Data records
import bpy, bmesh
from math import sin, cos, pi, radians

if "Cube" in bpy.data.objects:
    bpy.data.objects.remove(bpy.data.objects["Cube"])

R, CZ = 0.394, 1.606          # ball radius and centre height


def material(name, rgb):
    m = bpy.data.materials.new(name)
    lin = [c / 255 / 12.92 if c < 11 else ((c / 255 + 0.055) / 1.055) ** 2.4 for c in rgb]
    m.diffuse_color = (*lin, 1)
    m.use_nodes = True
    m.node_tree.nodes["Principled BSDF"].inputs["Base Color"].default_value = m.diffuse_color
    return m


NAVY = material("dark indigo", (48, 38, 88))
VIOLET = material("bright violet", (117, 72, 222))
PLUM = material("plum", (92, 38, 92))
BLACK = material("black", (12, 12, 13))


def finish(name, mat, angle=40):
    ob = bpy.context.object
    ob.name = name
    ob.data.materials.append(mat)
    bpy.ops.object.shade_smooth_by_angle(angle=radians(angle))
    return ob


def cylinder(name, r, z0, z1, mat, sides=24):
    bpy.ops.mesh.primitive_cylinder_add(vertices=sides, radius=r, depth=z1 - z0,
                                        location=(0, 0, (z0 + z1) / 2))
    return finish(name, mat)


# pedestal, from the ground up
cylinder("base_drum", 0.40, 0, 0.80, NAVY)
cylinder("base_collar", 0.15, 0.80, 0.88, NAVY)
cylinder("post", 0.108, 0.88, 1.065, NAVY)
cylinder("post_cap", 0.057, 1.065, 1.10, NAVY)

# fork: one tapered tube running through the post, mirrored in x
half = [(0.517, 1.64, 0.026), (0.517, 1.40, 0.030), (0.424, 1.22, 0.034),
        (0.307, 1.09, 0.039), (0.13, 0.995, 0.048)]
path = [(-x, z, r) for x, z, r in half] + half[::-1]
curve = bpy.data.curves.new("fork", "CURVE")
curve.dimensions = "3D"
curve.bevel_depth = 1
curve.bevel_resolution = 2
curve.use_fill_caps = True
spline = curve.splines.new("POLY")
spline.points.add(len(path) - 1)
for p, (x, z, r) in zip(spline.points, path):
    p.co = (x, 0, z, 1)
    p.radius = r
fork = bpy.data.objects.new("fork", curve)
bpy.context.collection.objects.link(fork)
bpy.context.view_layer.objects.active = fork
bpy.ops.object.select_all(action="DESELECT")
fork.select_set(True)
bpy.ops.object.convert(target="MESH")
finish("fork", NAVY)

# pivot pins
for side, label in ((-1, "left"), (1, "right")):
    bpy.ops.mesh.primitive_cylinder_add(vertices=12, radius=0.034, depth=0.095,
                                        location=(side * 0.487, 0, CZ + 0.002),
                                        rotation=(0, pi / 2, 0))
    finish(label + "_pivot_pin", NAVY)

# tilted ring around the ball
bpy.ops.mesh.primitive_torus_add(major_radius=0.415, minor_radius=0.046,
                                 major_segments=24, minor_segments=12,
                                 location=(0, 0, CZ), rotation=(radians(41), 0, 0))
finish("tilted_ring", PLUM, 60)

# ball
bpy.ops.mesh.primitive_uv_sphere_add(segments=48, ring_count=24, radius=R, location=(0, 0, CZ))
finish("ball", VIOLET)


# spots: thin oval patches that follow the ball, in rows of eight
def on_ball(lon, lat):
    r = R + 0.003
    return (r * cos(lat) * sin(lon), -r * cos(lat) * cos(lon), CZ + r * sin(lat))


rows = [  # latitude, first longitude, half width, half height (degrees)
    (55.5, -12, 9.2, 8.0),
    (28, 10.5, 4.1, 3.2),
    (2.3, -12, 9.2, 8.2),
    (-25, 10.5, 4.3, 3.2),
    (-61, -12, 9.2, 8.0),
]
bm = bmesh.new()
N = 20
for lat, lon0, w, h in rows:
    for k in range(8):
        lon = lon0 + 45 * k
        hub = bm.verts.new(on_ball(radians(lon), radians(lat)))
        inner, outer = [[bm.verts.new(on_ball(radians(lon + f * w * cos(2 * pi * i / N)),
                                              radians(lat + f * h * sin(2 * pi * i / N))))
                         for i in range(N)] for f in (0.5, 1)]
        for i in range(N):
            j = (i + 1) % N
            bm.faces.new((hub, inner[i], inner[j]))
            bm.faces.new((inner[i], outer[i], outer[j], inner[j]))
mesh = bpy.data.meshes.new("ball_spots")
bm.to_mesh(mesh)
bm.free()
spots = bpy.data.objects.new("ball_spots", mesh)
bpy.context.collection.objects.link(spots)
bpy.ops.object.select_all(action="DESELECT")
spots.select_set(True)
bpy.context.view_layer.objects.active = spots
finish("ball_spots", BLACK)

» **WHAT YOU HAVE TO DO**
The word to find is "True". Copy every line of the data that holds it.

» **TASK OUTPUT**
    m.use_nodes = True
curve.use_fill_caps = True
fork.select_set(True)
spots.select_set(True)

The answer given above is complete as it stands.